"I tried to do the impossible on paper - beat the middleweight champ coming up from 130 pounds," said De La Hoya.
It was the first time De La Hoya had been stopped in his career, and it came in a fight where he was competitive up until the two left hooks landed just below his rib cage near his corner.
While Hopkins celebrated, De La Hoya remained on his knees, his face buried in his gloves. He repeatedly pounded the canvas in frustration, his unlikely dream ending early.
"I felt a sense of urgency," said Hopkins. "I wasn't sure if I was winning or not."
De La Hoya made at least $30 million for the fight, but his place in boxing history was also on the line.

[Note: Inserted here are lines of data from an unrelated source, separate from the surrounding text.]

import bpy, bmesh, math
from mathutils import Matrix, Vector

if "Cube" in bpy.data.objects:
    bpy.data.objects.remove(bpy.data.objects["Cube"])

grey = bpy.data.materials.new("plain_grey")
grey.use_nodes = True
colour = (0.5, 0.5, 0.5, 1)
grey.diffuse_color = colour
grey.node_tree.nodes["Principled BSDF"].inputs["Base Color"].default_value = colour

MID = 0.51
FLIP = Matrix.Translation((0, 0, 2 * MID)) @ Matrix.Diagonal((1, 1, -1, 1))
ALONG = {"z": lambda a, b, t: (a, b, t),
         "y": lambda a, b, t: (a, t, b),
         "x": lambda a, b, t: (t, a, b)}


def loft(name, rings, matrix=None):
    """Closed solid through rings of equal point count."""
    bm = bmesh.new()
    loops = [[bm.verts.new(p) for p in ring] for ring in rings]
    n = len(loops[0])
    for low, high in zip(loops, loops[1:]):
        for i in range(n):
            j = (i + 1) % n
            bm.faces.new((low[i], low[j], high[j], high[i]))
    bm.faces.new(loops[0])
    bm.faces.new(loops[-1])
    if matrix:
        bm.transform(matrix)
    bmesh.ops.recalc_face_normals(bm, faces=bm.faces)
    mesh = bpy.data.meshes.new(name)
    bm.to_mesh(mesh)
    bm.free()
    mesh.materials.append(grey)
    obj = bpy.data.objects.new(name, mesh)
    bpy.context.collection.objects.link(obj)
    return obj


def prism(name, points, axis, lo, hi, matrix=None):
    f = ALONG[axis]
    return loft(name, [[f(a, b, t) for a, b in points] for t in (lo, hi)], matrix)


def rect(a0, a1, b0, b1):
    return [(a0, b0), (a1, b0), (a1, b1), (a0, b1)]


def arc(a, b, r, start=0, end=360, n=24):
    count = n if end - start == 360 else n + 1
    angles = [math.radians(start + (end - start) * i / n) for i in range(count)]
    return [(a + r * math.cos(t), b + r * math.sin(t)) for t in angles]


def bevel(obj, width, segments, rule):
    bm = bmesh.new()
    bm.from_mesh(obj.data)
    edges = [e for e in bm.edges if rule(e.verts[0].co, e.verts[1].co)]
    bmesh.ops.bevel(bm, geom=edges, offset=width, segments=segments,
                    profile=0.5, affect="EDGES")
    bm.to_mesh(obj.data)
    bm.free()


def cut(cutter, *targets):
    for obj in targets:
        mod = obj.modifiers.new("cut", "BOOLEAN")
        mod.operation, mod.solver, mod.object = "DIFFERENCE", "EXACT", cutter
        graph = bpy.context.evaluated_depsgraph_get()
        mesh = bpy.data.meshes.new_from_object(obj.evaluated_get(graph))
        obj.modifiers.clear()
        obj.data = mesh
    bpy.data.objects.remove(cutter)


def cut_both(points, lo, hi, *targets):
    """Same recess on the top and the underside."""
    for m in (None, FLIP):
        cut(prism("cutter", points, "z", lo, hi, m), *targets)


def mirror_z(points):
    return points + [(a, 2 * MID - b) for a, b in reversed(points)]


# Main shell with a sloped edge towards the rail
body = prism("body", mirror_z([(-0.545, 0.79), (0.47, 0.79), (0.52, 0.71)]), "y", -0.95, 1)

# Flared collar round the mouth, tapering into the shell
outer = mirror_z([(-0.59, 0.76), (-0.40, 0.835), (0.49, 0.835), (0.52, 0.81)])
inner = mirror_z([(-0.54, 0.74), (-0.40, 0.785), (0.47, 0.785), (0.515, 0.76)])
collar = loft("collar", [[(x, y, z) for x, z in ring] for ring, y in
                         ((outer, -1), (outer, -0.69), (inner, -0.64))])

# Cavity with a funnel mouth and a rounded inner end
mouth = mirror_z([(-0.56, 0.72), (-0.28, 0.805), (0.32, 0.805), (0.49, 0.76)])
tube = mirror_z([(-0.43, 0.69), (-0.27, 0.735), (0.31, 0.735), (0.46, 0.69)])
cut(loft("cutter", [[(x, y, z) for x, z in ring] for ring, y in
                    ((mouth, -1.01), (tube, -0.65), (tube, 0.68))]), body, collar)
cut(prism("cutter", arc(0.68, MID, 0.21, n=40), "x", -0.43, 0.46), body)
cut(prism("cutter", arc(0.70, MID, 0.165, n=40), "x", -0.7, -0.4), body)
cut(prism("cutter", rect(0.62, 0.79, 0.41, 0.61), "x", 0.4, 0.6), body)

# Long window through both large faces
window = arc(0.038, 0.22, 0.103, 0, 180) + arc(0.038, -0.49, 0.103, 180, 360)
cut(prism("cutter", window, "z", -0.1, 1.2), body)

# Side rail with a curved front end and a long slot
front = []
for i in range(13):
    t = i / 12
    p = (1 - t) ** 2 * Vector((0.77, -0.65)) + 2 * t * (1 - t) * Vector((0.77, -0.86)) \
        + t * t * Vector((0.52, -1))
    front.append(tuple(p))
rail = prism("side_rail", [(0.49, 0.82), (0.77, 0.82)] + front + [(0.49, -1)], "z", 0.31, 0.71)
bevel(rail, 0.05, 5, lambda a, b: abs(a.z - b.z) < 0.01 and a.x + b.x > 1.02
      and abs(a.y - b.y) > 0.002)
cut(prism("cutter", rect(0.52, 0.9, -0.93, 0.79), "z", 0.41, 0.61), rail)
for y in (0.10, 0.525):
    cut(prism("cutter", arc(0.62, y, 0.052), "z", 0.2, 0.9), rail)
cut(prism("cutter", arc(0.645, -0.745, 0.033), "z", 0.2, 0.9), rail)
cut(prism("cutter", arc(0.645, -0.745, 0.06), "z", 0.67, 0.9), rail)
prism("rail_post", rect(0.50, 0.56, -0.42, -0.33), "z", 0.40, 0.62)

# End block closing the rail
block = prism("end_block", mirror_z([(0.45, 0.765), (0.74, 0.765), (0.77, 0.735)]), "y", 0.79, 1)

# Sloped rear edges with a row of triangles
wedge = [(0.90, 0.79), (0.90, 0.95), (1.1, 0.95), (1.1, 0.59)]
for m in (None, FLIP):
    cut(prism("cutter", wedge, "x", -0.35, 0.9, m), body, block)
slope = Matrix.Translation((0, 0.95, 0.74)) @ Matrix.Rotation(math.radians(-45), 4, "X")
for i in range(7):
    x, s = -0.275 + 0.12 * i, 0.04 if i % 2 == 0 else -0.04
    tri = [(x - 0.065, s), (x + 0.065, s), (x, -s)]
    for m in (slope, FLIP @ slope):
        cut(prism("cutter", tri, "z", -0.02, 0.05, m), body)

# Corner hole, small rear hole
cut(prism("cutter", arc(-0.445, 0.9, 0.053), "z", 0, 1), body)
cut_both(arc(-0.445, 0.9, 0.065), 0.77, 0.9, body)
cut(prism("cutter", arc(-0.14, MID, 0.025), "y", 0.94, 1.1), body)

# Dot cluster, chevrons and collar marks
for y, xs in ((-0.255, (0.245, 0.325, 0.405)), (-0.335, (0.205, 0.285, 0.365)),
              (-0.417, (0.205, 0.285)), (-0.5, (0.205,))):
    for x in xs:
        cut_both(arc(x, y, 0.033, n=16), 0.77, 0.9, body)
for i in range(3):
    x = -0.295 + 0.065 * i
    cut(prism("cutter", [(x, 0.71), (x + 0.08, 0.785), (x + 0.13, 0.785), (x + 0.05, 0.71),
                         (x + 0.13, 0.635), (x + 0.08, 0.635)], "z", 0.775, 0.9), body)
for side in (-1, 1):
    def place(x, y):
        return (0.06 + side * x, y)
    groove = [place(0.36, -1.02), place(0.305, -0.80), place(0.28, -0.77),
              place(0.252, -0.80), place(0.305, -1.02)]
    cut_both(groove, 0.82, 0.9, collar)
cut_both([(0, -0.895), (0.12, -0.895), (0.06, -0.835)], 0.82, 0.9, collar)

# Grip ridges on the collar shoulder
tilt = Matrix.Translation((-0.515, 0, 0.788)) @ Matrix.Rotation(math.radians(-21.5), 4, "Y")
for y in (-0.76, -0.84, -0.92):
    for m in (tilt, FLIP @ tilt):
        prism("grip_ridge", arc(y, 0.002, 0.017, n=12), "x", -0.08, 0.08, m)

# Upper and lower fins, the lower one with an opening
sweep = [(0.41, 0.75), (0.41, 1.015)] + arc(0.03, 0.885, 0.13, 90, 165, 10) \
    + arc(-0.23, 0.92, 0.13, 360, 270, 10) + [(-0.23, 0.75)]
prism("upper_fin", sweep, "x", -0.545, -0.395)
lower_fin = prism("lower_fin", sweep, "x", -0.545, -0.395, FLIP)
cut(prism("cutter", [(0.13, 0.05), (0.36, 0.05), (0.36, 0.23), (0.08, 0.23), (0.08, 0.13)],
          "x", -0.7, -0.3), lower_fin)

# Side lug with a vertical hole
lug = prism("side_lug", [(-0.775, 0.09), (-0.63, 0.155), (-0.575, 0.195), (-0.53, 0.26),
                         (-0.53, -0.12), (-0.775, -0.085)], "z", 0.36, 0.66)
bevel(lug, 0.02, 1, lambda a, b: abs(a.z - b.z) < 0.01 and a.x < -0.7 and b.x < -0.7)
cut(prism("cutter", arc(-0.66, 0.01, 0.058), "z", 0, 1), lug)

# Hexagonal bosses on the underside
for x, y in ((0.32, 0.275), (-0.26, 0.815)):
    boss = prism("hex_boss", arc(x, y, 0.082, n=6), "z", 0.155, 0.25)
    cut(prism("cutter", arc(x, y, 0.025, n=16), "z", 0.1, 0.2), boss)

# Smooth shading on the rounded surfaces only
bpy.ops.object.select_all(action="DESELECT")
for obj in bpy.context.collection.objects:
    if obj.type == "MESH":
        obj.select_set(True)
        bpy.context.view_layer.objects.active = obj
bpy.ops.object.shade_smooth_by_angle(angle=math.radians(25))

He said the fight would define his brilliant career, and it just might have.
De La Hoya lost for the second time in three fights, and at the age of 31 found out he couldn't slug with middleweights after starting his career 12 years ago at 130 pounds and winning titles in five other weight classes.
Hopkins (45-2-1, 32 knockouts) was ahead on two scorecards and behind on a third when bout ended.
Hopkins fought cautiously in the first half of the fight, giving both De La Hoya and the sell-out crowd at the MGM Grand arena some cause for optimism. De La Hoya, who many thought would box and move, was the aggressor in many of the early exchanges.
"He came to fight," said Hopkins. "He didn't come to run or look for a gift from the judges."
De La Hoya was holding his own until the fight came to a stunning climax that quieted the shocked crowd as De La Hoya stayed on the canvas.
"He caught me right on the button," said De La Hoya. "Believe me, I tried getting up but I couldn't. I have what it takes, but he hit me right on the button."
De La Hoya was quicker inside and landed almost as many punches as Hopkins. But though the ringside stats credited him with 82 punches to 99 for Hopkins, he never landed any punches that seemed to bother the champion.